Exercise requirements: Take the lines below between the one holding "(0.73, 0.06), (0.724, 0.048)][::-1], 120, 40)" and the one holding "front_edge = [(s, -h)", inclusive, and copy them exactly. Add nothing.

Dataset excerpts:
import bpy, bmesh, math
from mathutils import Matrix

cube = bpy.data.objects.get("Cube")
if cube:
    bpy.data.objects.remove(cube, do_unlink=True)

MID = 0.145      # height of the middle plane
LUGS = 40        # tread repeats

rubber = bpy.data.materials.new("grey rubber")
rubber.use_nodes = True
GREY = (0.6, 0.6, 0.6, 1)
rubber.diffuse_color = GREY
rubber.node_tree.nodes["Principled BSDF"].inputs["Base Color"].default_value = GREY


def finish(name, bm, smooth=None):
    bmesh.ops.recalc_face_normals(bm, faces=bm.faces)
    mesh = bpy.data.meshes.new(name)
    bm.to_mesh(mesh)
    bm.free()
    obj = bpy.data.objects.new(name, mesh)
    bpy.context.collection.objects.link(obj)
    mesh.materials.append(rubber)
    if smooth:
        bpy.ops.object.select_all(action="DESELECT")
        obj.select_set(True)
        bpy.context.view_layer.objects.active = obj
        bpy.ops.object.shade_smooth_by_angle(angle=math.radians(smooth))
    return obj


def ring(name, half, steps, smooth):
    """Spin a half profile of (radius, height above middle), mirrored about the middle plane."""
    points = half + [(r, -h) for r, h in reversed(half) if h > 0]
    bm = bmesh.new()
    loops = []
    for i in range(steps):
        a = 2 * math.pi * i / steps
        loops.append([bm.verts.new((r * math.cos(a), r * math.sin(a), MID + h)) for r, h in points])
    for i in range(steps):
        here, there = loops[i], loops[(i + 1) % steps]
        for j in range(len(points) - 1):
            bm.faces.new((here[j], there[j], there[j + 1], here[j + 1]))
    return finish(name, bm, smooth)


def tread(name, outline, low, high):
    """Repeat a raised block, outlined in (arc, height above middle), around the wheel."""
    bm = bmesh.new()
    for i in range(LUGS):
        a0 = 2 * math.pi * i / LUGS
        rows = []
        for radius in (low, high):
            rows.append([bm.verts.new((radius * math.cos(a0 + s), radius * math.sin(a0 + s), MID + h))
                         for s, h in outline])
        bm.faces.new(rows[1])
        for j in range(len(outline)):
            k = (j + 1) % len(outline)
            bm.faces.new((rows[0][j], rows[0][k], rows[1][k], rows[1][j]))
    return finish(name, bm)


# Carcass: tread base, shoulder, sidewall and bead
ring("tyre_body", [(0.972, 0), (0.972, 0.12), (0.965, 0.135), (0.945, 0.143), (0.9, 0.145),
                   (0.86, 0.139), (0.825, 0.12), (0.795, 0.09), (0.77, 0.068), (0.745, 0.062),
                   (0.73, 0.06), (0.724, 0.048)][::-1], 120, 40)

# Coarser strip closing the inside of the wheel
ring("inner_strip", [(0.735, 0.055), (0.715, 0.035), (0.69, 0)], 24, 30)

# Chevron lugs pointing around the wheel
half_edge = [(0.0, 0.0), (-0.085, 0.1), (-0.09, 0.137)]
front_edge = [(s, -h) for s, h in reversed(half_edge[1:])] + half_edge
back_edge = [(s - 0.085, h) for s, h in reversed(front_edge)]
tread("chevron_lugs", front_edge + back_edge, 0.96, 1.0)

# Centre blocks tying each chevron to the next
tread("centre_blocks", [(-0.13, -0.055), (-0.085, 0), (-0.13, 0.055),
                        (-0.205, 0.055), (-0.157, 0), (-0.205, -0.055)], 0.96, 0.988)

Result of the task:
                   (0.73, 0.06), (0.724, 0.048)][::-1], 120, 40)

# Coarser strip closing the inside of the wheel
ring("inner_strip", [(0.735, 0.055), (0.715, 0.035), (0.69, 0)], 24, 30)

# Chevron lugs pointing around the wheel
half_edge = [(0.0, 0.0), (-0.085, 0.1), (-0.09, 0.137)]
front_edge = [(s, -h) for s, h in reversed(half_edge[1:])] + half_edge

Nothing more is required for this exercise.